WHAT IS NEEDED: In the listing that follows, find the line with "addBox('body', [-0.9, 0.8], [0, 1.2], [-0.75, 0.75]);", then copy exactly from it through the line with "const [bx, bz]", leaving out every picture.

INFORMATION GIVEN:
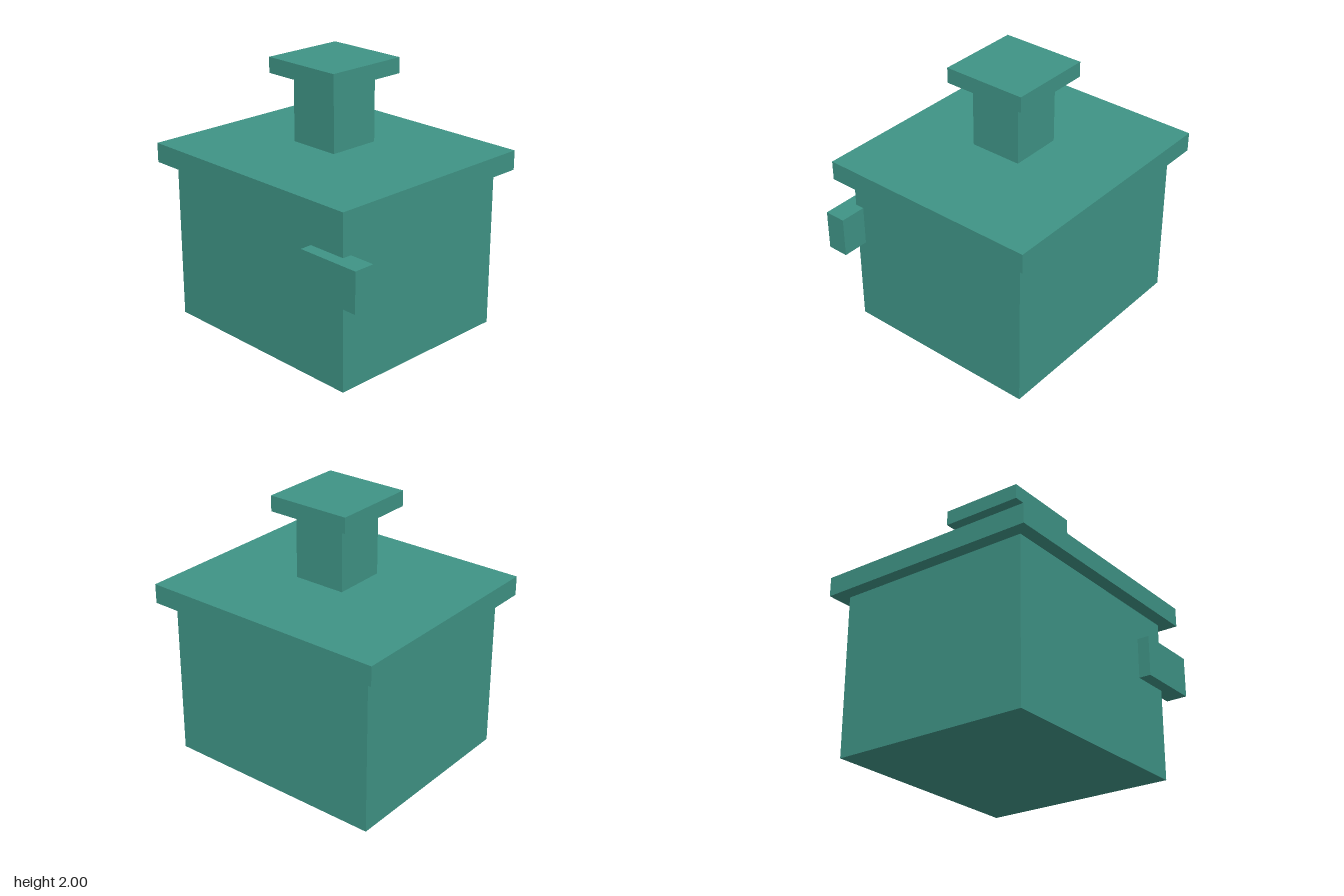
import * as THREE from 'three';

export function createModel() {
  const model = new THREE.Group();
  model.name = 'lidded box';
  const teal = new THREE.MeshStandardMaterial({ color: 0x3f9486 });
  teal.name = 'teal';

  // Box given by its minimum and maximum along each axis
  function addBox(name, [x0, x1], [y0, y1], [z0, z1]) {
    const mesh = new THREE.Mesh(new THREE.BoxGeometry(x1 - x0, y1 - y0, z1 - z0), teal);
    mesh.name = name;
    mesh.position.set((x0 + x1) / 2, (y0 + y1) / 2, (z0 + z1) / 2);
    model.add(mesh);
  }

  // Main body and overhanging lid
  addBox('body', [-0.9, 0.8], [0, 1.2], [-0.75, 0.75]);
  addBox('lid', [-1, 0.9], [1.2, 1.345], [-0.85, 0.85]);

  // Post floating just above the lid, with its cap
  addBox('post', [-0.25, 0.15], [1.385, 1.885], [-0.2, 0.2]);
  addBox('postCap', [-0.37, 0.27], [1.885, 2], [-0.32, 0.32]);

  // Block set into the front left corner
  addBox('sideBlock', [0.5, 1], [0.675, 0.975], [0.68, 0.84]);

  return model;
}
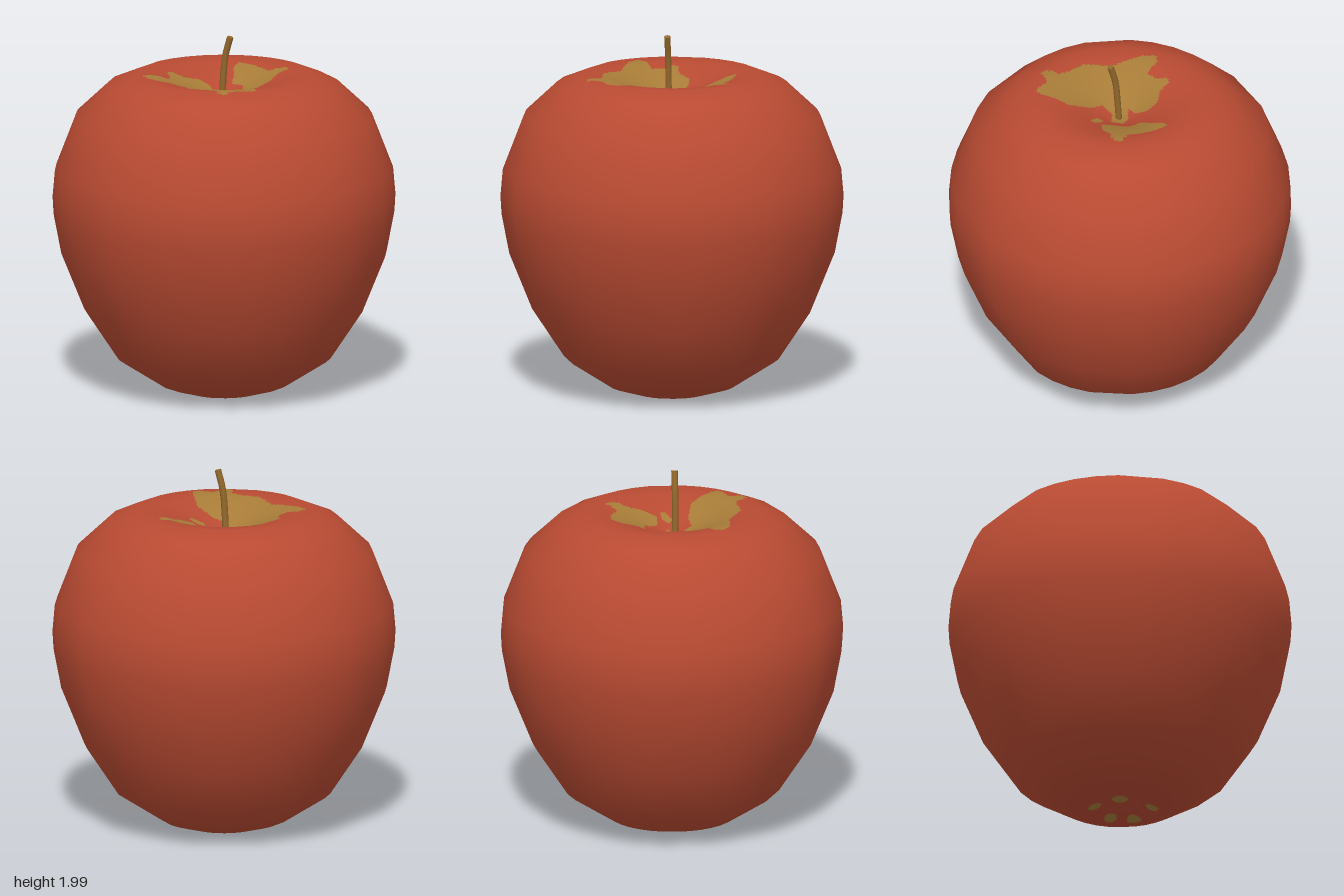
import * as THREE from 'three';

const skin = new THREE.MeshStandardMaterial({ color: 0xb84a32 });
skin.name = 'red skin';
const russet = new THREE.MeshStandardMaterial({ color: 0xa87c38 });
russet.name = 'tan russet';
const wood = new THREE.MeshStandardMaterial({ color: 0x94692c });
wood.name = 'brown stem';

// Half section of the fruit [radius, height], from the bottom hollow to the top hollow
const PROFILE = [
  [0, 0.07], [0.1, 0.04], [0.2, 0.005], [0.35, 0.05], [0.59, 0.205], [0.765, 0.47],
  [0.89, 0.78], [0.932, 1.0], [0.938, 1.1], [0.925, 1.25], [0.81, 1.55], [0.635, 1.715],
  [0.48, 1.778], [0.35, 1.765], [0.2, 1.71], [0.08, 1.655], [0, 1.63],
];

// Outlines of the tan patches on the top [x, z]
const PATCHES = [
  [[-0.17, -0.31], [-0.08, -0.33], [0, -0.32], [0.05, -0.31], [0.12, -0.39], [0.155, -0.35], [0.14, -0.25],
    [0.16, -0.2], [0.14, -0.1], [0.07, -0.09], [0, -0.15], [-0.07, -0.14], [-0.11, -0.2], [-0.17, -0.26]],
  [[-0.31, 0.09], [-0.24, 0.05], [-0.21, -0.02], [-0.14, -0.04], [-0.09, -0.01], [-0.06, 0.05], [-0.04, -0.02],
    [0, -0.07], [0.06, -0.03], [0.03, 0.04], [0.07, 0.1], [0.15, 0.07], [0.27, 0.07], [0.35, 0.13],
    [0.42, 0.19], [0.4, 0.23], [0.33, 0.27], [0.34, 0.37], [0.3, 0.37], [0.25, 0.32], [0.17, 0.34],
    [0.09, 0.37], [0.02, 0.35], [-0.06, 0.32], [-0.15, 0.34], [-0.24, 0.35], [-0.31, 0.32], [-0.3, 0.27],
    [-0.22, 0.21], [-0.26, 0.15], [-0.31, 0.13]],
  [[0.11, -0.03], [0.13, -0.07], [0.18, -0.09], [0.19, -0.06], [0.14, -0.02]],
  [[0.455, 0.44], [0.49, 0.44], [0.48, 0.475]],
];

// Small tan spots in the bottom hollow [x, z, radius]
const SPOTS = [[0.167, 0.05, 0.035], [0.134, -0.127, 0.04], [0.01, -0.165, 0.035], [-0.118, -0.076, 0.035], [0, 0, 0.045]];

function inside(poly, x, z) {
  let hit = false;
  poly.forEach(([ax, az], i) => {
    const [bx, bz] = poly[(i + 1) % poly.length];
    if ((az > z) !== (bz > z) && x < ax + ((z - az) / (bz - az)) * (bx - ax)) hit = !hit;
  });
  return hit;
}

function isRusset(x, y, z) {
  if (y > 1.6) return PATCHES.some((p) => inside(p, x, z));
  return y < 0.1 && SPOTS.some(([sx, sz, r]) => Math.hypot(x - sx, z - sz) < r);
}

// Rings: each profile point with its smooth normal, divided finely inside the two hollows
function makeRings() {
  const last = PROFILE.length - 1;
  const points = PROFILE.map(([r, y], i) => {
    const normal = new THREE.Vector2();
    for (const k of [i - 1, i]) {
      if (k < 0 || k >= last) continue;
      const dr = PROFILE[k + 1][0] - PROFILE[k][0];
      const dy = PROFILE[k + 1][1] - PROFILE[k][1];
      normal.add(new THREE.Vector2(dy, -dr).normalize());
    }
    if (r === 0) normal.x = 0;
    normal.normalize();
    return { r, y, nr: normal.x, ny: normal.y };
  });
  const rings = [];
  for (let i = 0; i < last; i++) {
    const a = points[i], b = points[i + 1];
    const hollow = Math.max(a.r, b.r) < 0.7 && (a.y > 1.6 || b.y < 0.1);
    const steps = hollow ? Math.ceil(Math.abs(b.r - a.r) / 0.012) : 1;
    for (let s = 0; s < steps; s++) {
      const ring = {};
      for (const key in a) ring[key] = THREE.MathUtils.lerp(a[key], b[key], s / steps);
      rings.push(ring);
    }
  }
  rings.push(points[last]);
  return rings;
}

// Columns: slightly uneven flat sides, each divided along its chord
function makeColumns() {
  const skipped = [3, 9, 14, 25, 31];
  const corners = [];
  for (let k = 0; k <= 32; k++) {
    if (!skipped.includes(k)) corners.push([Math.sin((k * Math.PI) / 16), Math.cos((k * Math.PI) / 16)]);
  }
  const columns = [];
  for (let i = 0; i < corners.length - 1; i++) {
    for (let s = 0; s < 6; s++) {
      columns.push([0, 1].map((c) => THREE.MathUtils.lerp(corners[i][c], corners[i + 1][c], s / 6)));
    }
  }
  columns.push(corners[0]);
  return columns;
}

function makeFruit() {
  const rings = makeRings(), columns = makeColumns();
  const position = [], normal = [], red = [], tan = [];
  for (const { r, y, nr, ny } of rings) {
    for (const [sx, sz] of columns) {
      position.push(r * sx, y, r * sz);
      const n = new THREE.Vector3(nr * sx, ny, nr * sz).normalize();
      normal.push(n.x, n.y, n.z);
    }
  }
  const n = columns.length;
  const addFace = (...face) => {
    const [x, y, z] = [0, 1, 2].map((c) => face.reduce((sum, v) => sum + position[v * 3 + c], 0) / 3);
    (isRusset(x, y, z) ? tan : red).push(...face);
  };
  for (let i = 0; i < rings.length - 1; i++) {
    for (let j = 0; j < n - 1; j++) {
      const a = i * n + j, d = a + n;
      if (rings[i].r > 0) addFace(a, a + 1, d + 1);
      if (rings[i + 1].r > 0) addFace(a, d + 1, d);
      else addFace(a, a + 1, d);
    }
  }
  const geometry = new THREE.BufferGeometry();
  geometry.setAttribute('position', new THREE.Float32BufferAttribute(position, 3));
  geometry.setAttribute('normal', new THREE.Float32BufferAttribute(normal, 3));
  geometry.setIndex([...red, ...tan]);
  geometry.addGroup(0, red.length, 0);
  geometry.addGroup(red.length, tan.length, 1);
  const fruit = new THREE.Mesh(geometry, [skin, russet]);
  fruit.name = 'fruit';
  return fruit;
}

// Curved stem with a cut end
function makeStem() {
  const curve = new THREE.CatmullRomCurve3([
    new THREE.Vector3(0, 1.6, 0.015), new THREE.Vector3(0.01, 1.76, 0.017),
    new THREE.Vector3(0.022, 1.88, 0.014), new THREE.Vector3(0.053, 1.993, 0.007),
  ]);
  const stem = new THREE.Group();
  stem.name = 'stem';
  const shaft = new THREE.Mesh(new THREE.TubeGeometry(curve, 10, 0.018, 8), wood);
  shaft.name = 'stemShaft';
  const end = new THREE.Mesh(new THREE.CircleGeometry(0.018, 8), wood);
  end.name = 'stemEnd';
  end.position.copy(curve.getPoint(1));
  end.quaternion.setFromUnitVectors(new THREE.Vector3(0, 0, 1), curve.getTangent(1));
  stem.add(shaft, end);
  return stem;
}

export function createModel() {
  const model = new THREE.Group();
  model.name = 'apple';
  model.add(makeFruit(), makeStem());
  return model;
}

RESULT OF THE TASK:
  addBox('body', [-0.9, 0.8], [0, 1.2], [-0.75, 0.75]);
  addBox('lid', [-1, 0.9], [1.2, 1.345], [-0.85, 0.85]);

  // Post floating just above the lid, with its cap
  addBox('post', [-0.25, 0.15], [1.385, 1.885], [-0.2, 0.2]);
  addBox('postCap', [-0.37, 0.27], [1.885, 2], [-0.32, 0.32]);

  // Block set into the front left corner
  addBox('sideBlock', [0.5, 1], [0.675, 0.975], [0.68, 0.84]);

  return model;
}
import * as THREE from 'three';

const skin = new THREE.MeshStandardMaterial({ color: 0xb84a32 });
skin.name = 'red skin';
const russet = new THREE.MeshStandardMaterial({ color: 0xa87c38 });
russet.name = 'tan russet';
const wood = new THREE.MeshStandardMaterial({ color: 0x94692c });
wood.name = 'brown stem';

// Half section of the fruit [radius, height], from the bottom hollow to the top hollow
const PROFILE = [
  [0, 0.07], [0.1, 0.04], [0.2, 0.005], [0.35, 0.05], [0.59, 0.205], [0.765, 0.47],
  [0.89, 0.78], [0.932, 1.0], [0.938, 1.1], [0.925, 1.25], [0.81, 1.55], [0.635, 1.715],
  [0.48, 1.778], [0.35, 1.765], [0.2, 1.71], [0.08, 1.655], [0, 1.63],
];

// Outlines of the tan patches on the top [x, z]
const PATCHES = [
  [[-0.17, -0.31], [-0.08, -0.33], [0, -0.32], [0.05, -0.31], [0.12, -0.39], [0.155, -0.35], [0.14, -0.25],
    [0.16, -0.2], [0.14, -0.1], [0.07, -0.09], [0, -0.15], [-0.07, -0.14], [-0.11, -0.2], [-0.17, -0.26]],
  [[-0.31, 0.09], [-0.24, 0.05], [-0.21, -0.02], [-0.14, -0.04], [-0.09, -0.01], [-0.06, 0.05], [-0.04, -0.02],
    [0, -0.07], [0.06, -0.03], [0.03, 0.04], [0.07, 0.1], [0.15, 0.07], [0.27, 0.07], [0.35, 0.13],
    [0.42, 0.19], [0.4, 0.23], [0.33, 0.27], [0.34, 0.37], [0.3, 0.37], [0.25, 0.32], [0.17, 0.34],
    [0.09, 0.37], [0.02, 0.35], [-0.06, 0.32], [-0.15, 0.34], [-0.24, 0.35], [-0.31, 0.32], [-0.3, 0.27],
    [-0.22, 0.21], [-0.26, 0.15], [-0.31, 0.13]],
  [[0.11, -0.03], [0.13, -0.07], [0.18, -0.09], [0.19, -0.06], [0.14, -0.02]],
  [[0.455, 0.44], [0.49, 0.44], [0.48, 0.475]],
];

// Small tan spots in the bottom hollow [x, z, radius]
const SPOTS = [[0.167, 0.05, 0.035], [0.134, -0.127, 0.04], [0.01, -0.165, 0.035], [-0.118, -0.076, 0.035], [0, 0, 0.045]];

function inside(poly, x, z) {
  let hit = false;
  poly.forEach(([ax, az], i) => {
    const [bx, bz] = poly[(i + 1) % poly.length];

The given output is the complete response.